──────── Recorded information ────────

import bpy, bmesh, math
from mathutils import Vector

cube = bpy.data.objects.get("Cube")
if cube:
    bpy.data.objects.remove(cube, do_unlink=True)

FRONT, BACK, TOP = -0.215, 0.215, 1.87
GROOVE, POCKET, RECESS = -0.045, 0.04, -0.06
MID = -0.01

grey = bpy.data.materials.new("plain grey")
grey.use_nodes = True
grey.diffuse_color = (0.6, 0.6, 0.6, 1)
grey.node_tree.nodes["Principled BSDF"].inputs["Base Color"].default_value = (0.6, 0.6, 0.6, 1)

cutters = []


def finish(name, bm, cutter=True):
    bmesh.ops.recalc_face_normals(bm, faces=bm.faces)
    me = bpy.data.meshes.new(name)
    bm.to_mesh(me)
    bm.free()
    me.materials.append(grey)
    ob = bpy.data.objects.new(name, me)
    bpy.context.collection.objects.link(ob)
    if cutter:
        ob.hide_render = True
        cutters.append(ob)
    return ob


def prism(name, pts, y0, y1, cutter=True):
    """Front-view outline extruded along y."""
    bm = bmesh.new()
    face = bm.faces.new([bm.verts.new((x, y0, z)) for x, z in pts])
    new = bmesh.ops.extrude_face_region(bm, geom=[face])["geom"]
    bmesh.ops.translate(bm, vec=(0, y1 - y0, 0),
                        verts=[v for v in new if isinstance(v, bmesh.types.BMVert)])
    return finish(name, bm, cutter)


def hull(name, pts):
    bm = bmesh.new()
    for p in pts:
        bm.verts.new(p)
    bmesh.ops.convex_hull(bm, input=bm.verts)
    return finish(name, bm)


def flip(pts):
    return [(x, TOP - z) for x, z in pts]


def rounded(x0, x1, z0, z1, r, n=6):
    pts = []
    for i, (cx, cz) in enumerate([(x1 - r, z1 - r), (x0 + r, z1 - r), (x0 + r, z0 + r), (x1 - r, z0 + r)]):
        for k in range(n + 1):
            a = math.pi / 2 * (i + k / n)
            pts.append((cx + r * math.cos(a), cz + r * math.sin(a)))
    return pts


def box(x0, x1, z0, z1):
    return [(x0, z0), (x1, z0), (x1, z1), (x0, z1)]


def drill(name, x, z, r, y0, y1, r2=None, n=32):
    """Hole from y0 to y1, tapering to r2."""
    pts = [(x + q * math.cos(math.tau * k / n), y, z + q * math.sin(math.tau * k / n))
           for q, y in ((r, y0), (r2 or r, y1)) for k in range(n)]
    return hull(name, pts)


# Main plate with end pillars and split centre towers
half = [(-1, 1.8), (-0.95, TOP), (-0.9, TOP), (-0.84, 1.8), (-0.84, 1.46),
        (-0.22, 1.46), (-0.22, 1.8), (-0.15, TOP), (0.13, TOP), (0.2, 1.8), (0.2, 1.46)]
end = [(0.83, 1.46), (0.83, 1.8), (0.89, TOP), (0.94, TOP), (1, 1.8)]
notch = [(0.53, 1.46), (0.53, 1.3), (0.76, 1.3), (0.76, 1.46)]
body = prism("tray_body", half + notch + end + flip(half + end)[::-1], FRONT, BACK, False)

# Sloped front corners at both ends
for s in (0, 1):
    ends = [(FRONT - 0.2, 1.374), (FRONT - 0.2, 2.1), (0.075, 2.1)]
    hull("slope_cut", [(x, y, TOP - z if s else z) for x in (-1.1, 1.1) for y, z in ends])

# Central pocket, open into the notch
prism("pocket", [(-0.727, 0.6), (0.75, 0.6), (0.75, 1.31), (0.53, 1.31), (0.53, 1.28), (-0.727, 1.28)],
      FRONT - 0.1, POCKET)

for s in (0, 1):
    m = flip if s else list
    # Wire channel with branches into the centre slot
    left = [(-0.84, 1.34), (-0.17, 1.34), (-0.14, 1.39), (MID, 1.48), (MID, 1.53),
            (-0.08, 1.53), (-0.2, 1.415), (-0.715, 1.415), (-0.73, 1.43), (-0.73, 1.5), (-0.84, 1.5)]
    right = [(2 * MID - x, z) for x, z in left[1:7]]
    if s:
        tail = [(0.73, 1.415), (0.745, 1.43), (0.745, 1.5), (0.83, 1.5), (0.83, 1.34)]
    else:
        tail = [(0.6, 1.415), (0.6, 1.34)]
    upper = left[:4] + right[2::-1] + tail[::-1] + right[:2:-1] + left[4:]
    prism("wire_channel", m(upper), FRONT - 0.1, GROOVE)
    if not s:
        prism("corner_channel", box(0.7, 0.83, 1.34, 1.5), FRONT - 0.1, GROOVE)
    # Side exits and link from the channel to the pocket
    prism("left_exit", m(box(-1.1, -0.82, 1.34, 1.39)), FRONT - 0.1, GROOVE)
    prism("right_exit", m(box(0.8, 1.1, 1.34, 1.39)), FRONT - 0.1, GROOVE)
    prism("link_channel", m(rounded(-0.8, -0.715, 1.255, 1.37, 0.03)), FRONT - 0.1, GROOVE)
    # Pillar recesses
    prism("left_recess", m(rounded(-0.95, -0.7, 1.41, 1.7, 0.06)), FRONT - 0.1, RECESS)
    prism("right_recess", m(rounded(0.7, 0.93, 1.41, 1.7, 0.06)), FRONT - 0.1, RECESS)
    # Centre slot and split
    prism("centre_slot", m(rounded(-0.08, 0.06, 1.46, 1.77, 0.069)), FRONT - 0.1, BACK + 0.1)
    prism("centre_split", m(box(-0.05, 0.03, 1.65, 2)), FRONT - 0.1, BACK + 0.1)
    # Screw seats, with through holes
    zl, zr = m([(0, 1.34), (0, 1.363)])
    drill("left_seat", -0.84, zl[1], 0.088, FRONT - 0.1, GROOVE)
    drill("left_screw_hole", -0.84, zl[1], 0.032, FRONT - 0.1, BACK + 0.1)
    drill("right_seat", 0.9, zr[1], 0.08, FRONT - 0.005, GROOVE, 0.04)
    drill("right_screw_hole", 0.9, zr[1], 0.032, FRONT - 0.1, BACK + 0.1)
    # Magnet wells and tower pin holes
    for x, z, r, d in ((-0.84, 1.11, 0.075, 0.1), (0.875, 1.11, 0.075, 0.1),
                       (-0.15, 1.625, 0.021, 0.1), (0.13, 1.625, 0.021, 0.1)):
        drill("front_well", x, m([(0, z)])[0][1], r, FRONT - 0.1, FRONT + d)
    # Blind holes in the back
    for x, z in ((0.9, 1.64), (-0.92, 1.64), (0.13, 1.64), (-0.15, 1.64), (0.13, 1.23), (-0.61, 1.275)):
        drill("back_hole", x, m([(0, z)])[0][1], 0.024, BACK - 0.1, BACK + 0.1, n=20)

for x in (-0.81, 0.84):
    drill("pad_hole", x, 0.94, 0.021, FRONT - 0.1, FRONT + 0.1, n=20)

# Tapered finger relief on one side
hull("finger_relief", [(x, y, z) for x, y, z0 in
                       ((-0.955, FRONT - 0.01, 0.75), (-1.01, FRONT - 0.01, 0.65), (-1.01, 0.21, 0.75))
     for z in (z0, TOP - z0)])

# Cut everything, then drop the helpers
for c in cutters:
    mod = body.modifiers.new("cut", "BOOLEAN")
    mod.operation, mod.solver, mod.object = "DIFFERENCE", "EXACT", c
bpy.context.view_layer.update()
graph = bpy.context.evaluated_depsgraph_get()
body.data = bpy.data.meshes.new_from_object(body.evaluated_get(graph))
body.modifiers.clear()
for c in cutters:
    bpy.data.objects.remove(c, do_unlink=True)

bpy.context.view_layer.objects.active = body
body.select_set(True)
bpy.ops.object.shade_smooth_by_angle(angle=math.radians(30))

────────

Task to carry out:
Would you print exactly and only the lines of the material above that run from the line with "1.8), (0.2, 1.46)]" through the line with "m = flip if s else list", both included?

Response:
        (-0.22, 1.46), (-0.22, 1.8), (-0.15, TOP), (0.13, TOP), (0.2, 1.8), (0.2, 1.46)]
end = [(0.83, 1.46), (0.83, 1.8), (0.89, TOP), (0.94, TOP), (1, 1.8)]
notch = [(0.53, 1.46), (0.53, 1.3), (0.76, 1.3), (0.76, 1.46)]
body = prism("tray_body", half + notch + end + flip(half + end)[::-1], FRONT, BACK, False)

# Sloped front corners at both ends
for s in (0, 1):
    ends = [(FRONT - 0.2, 1.374), (FRONT - 0.2, 2.1), (0.075, 2.1)]
    hull("slope_cut", [(x, y, TOP - z if s else z) for x in (-1.1, 1.1) for y, z in ends])

# Central pocket, open into the notch
prism("pocket", [(-0.727, 0.6), (0.75, 0.6), (0.75, 1.31), (0.53, 1.31), (0.53, 1.28), (-0.727, 1.28)],
      FRONT - 0.1, POCKET)

for s in (0, 1):
    m = flip if s else list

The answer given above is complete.